▶ _Task_
With respect to the word "profile", report how many lines of the following listing include it. Give nothing but the number.
◇ ◇ ◇ ◇ ◇
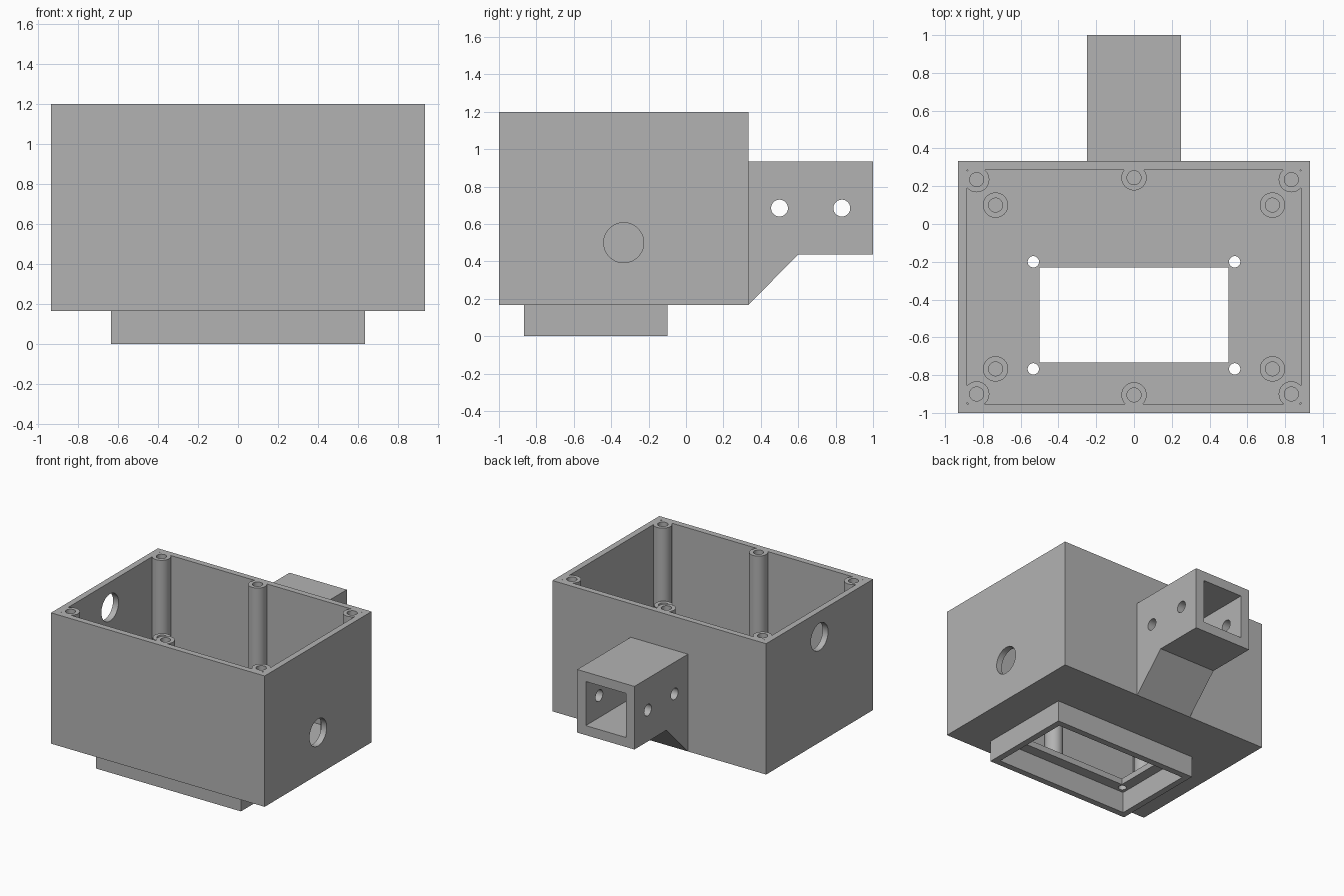
import bpy
import bmesh
import math
from mathutils import Matrix, Vector

default = bpy.data.objects.get("Cube")
if default:
    bpy.data.objects.remove(default, do_unlink=True)

grey = bpy.data.materials.new("plain grey")
grey.use_nodes = True
grey.diffuse_color = (0.45, 0.45, 0.45, 1)
grey.node_tree.nodes["Principled BSDF"].inputs["Base Color"].default_value = (0.45, 0.45, 0.45, 1)


def finish(name, bm):
    bmesh.ops.recalc_face_normals(bm, faces=bm.faces)
    mesh = bpy.data.meshes.new(name)
    bm.to_mesh(mesh)
    bm.free()
    mesh.materials.append(grey)
    obj = bpy.data.objects.new(name, mesh)
    bpy.context.collection.objects.link(obj)
    return obj


def block(name, x, y, z):
    """Box from (min, max) ranges on each axis."""
    bm = bmesh.new()
    bmesh.ops.create_cube(bm, size=1)
    for v in bm.verts:
        v.co = Vector([(a + b) / 2 + c * (b - a) for (a, b), c in zip((x, y, z), v.co)])
    return finish(name, bm)


def rod(name, centre, radius, length, along_x=False):
    bm = bmesh.new()
    turn = Matrix.Rotation(math.pi / 2, 4, 'Y') if along_x else Matrix()
    bmesh.ops.create_cone(bm, cap_ends=True, segments=48, radius1=radius, radius2=radius,
                          depth=length, matrix=Matrix.Translation(centre) @ turn)
    return finish(name, bm)


def lathe(name, x, y, profile):
    """Revolve (radius, height) points around a vertical axis."""
    bm = bmesh.new()
    verts = [bm.verts.new((r, 0, z)) for r, z in profile]
    edges = [bm.edges.new(pair) for pair in zip(verts, verts[1:])]
    bmesh.ops.spin(bm, geom=verts + edges, cent=(0, 0, 0), axis=(0, 0, 1),
                   angle=math.tau, steps=48)
    bmesh.ops.remove_doubles(bm, verts=bm.verts, dist=0.0001)
    bmesh.ops.translate(bm, verts=bm.verts, vec=(x, y, 0))
    return finish(name, bm)


def select(obj):
    bpy.ops.object.select_all(action='DESELECT')
    obj.select_set(True)
    bpy.context.view_layer.objects.active = obj


def cut(obj, *cutters):
    for cutter in cutters:
        select(obj)
        mod = obj.modifiers.new("cut", 'BOOLEAN')
        mod.operation = 'DIFFERENCE'
        mod.solver = 'EXACT'
        mod.object = cutter
        bpy.ops.object.modifier_apply(modifier=mod.name)
        bpy.data.objects.remove(cutter, do_unlink=True)


def smooth(obj):
    select(obj)
    bpy.ops.object.shade_smooth_by_angle(angle=math.radians(30))


BASE, FLOOR, RIM = 0.167, 0.215, 1.2
MID_Y = -0.333

# Open box with a window in its floor
box = block("enclosure_box", (-0.933, 0.933), (-1, 0.333), (BASE, RIM))
cut(box,
    block("cavity", (-0.885, 0.885), (-0.952, 0.286), (FLOOR, 1.5)),
    block("window", (-0.5, 0.5), (-0.733, -0.23), (0, 0.4)),
    rod("right_cable_hole", (0.92, MID_Y, 0.5), 0.107, 0.3, True),
    rod("left_cable_hole", (-0.92, MID_Y, 1.0), 0.107, 0.3, True))
for x in (-0.533, 0.533):
    for y in (-0.767, -0.2):
        cut(box, rod("floor_hole", (x, y, BASE), 0.03, 0.3))
smooth(box)

# Rectangular collar under the window
collar = block("bottom_collar", (-0.633, 0.633), (-0.867, -0.1), (0, BASE))
cut(collar, block("collar_opening", (-0.583, 0.583), (-0.817, -0.15), (-0.1, 0.4)))

# Square socket arm with a sloping gusset at the back
bm = bmesh.new()
outline = [(0.333, BASE), (0.6, 0.437), (1, 0.437), (1, 0.935), (0.333, 0.935)]
side = bm.faces.new([bm.verts.new((-0.25, y, z)) for y, z in outline])
grown = bmesh.ops.extrude_face_region(bm, geom=[side])["geom"]
bmesh.ops.translate(bm, vec=(0.5, 0, 0),
                    verts=[g for g in grown if isinstance(g, bmesh.types.BMVert)])
arm = finish("socket_arm", bm)
cut(arm,
    block("socket", (-0.175, 0.175), (0.3, 1.2), (0.512, 0.86)),
    rod("inner_pin_hole", (0, 0.5, 0.685), 0.045, 1, True),
    rod("outer_pin_hole", (0, 0.833, 0.685), 0.045, 1, True))
smooth(arm)


# Hollow-topped screw posts and shorter standoffs
def screw_post(name, x, y, top, depth):
    profile = [(0, 0.19), (0.067, 0.19), (0.067, top), (0.037, top),
               (0.037, top - depth), (0, top - depth)]
    smooth(lathe(name, x, y, profile))


for x, back, front in ((-0.833, 0.235, -0.9), (0, 0.245, -0.905), (0.833, 0.235, -0.9)):
    screw_post("back_lid_post", x, back, RIM, 0.3)
    screw_post("front_lid_post", x, front, RIM, 0.3)
for x in (-0.733, 0.733):
    for y in (-0.767, 0.1):
        screw_post("board_standoff", x, y, 0.64, 0.3)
◇ ◇ ◇ ◇ ◇
▶ _Solved problem_
4